Saved entries
◇ ◇ ◇

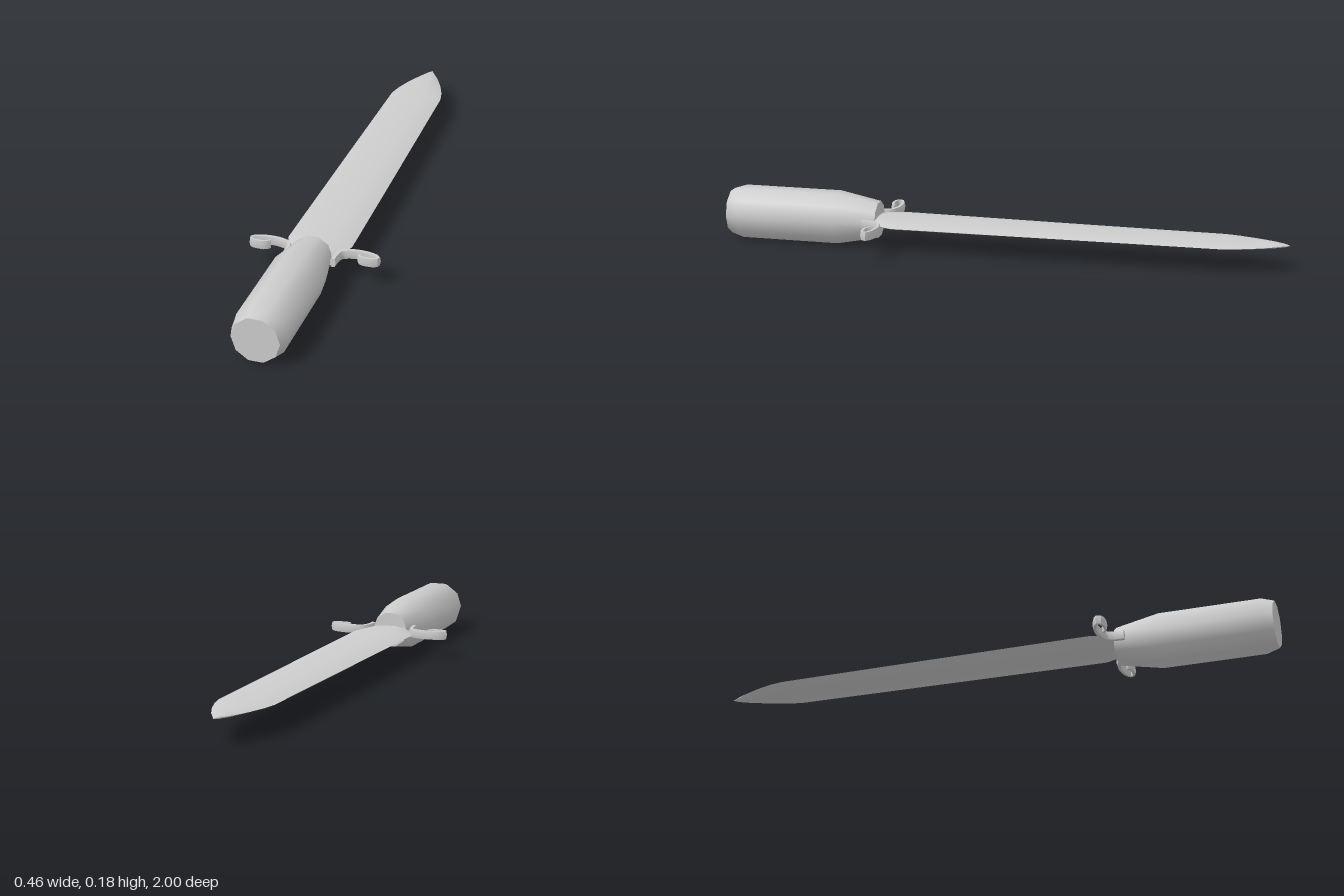
import * as THREE from 'three';
import { toCreasedNormals } from 'three/addons/utils/BufferGeometryUtils.js';

const MID = 0.0915; // height of the centre line

// Sweep a section through stations [x, z, halfWidth, halfHeight], capping both ends
function loft(section, stations, material, name) {
  const n = section.length, last = stations.length - 1;
  const positions = [], index = [];
  stations.forEach(([x, z, w, h], i) => {
    const a = stations[Math.max(i - 1, 0)], b = stations[Math.min(i + 1, last)];
    const t = new THREE.Vector2(b[0] - a[0], b[1] - a[1]).normalize();
    for (const [u, v] of section) positions.push(x + t.y * u * w, MID + v * h, z - t.x * u * w);
  });
  for (let i = 0; i < last; i++) {
    for (let j = 0; j < n; j++) {
      const a = i * n + j, b = i * n + (j + 1) % n;
      index.push(a, b, b + n, a, b + n, a + n);
    }
  }
  for (let j = 1; j < n - 1; j++) {
    index.push(0, j + 1, j);
    index.push(last * n, last * n + j, last * n + j + 1);
  }
  const geometry = new THREE.BufferGeometry();
  geometry.setAttribute('position', new THREE.Float32BufferAttribute(positions, 3));
  geometry.setIndex(index);
  const mesh = new THREE.Mesh(toCreasedNormals(geometry, 0.7), material);
  mesh.name = name;
  return mesh;
}

export function createModel() {
  const group = new THREE.Group();
  group.name = 'dagger';
  const steel = new THREE.MeshStandardMaterial({ color: 0xcccccc });
  steel.name = 'steel grey';

  // Ten-sided grip with a bevelled butt and a tapered neck
  const decagon = Array.from({ length: 10 }, (_, i) => {
    const a = i * Math.PI / 5;
    return [Math.cos(a), Math.sin(a)];
  });
  const grip = [[1, 0.081], [0.955, 0.095], [0.6, 0.095], [0.45, 0.066]];
  group.add(loft(decagon, grip.map(([z, r]) => [0, z, r, r]), steel, 'handle'));

  // Thin blade with bevelled edges and a pointed tip
  const bladeSection = [[1, 0], [0.72, 0.72], [0.3, 1], [-0.3, 1], [-0.72, 0.72],
    [-1, 0], [-0.72, -0.72], [-0.3, -1], [0.3, -1], [0.72, -0.72]];
  const blade = [
    [0.48, 0.06, 0.015], [0.43, 0.09, 0.015], [0.38, 0.112, 0.015], [0.35, 0.112, 0.015],
    [-0.2, 0.105, 0.012], [-0.77, 0.097, 0.01], [-0.82, 0.087, 0.01], [-0.88, 0.066, 0.009],
    [-0.94, 0.038, 0.008], [-0.98, 0.013, 0.006], [-1, 0.001, 0.001],
  ];
  group.add(loft(bladeSection, blade.map(([z, w, h]) => [0, z, w, h]), steel, 'blade'));

  // Scrolled guard arms, mirrored
  const band = [[1, 0], [0.6, 1], [-0.6, 1], [-1, 0], [-0.6, -1], [0.6, -1]];
  const scroll = new THREE.CatmullRomCurve3([
    [0.082, 0.492], [0.084, 0.46], [0.092, 0.433], [0.118, 0.42], [0.155, 0.415], [0.195, 0.42],
    [0.222, 0.434], [0.217, 0.447], [0.19, 0.452], [0.165, 0.449], [0.155, 0.438],
  ].map(([x, z]) => new THREE.Vector3(x, 0, z)));
  for (const side of [1, -1]) {
    const stations = scroll.getSpacedPoints(24).map((p, i) =>
      [side * p.x, p.z, 0.011 - 0.005 * i / 24, 0.0155]);
    group.add(loft(band, stations, steel, side > 0 ? 'leftGuard' : 'rightGuard'));
  }
  return group;
}
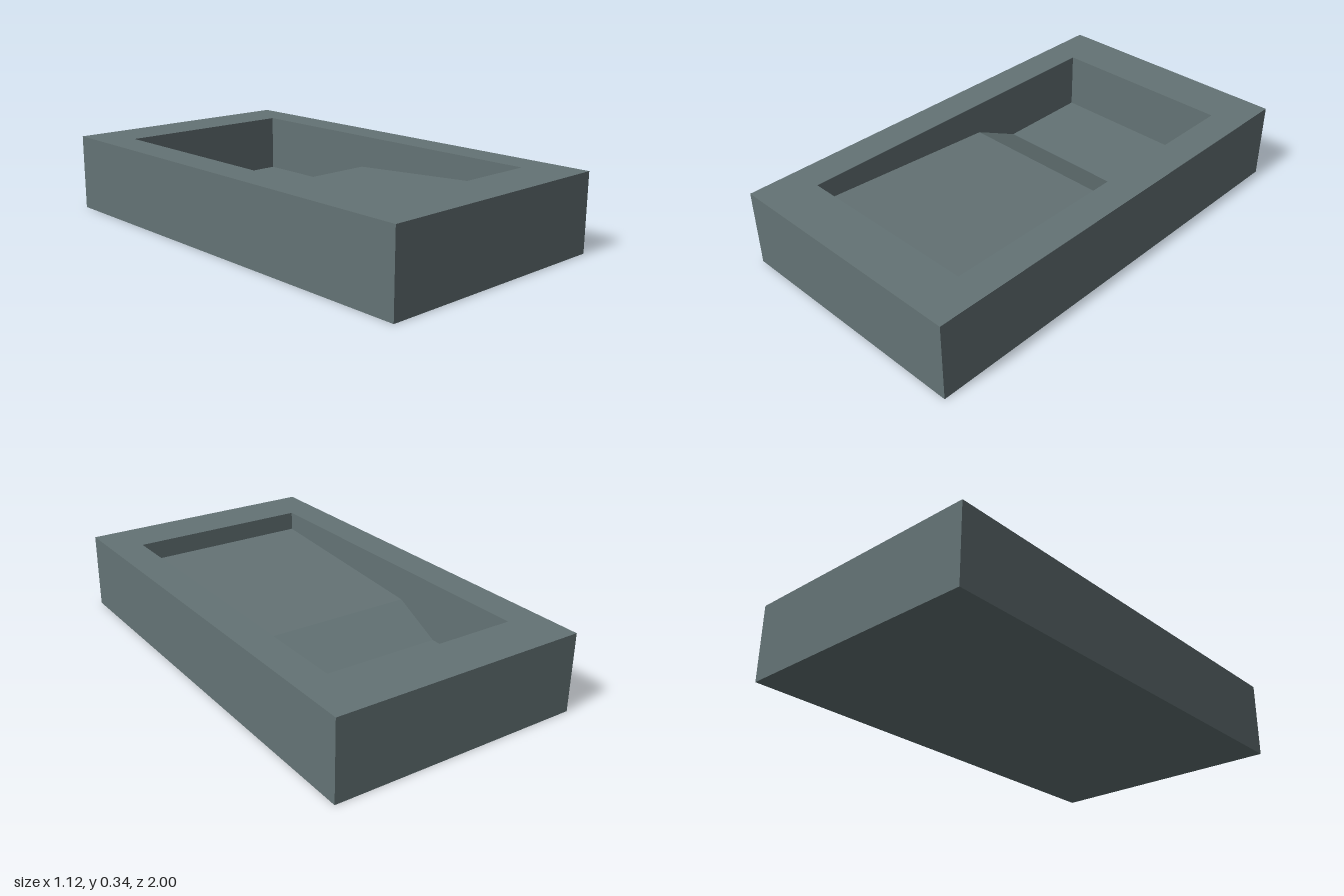
import * as THREE from 'three';

const WIDTH = 1.12, LENGTH = 2, HEIGHT = 0.343;
const POCKET_X = 0.415, POCKET_Z = 0.78;

function rectangle(PathType, hx, hy) {
  return new PathType([
    new THREE.Vector2(-hx, -hy), new THREE.Vector2(hx, -hy),
    new THREE.Vector2(hx, hy), new THREE.Vector2(-hx, hy),
  ]);
}

export function createModel() {
  const group = new THREE.Group();
  group.name = 'recessedBlock';
  const slate = new THREE.MeshStandardMaterial({ color: 0x647375 });
  slate.name = 'slateGrey';

  // Outer frame: a rectangular ring extruded upward
  const ring = rectangle(THREE.Shape, WIDTH / 2, LENGTH / 2);
  ring.holes.push(rectangle(THREE.Path, POCKET_X, POCKET_Z));
  const frameGeometry = new THREE.ExtrudeGeometry(ring, { depth: HEIGHT, bevelEnabled: false });
  frameGeometry.rotateX(-Math.PI / 2);
  const frame = new THREE.Mesh(frameGeometry, slate);
  frame.name = 'frame';
  group.add(frame);

  // Pocket floor: side profile (-z, y) with a gentle slope, a steep ramp and a deep end
  const profile = new THREE.Shape([
    [-POCKET_Z, 0], [POCKET_Z, 0], [POCKET_Z, 0.085],
    [0.35, 0.085], [0.125, 0.195], [-POCKET_Z, 0.257],
  ].map(([a, y]) => new THREE.Vector2(a, y)));
  const floorGeometry = new THREE.ExtrudeGeometry(profile, { depth: POCKET_X * 2, bevelEnabled: false });
  floorGeometry.translate(0, 0, -POCKET_X);
  floorGeometry.rotateY(Math.PI / 2);
  const floor = new THREE.Mesh(floorGeometry, slate);
  floor.name = 'pocketFloor';
  group.add(floor);

  return group;
}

◇ ◇ ◇

WHAT THE TASK REQUIRES ▸ The lines above, starting at the one with "const frame = new" and ending at the one with "const floor = new", are the only ones to return, exactly as written.

ANSWER AREA ▸
  const frame = new THREE.Mesh(frameGeometry, slate);
  frame.name = 'frame';
  group.add(frame);

  // Pocket floor: side profile (-z, y) with a gentle slope, a steep ramp and a deep end
  const profile = new THREE.Shape([
    [-POCKET_Z, 0], [POCKET_Z, 0], [POCKET_Z, 0.085],
    [0.35, 0.085], [0.125, 0.195], [-POCKET_Z, 0.257],
  ].map(([a, y]) => new THREE.Vector2(a, y)));
  const floorGeometry = new THREE.ExtrudeGeometry(profile, { depth: POCKET_X * 2, bevelEnabled: false });
  floorGeometry.translate(0, 0, -POCKET_X);
  floorGeometry.rotateY(Math.PI / 2);
  const floor = new THREE.Mesh(floorGeometry, slate);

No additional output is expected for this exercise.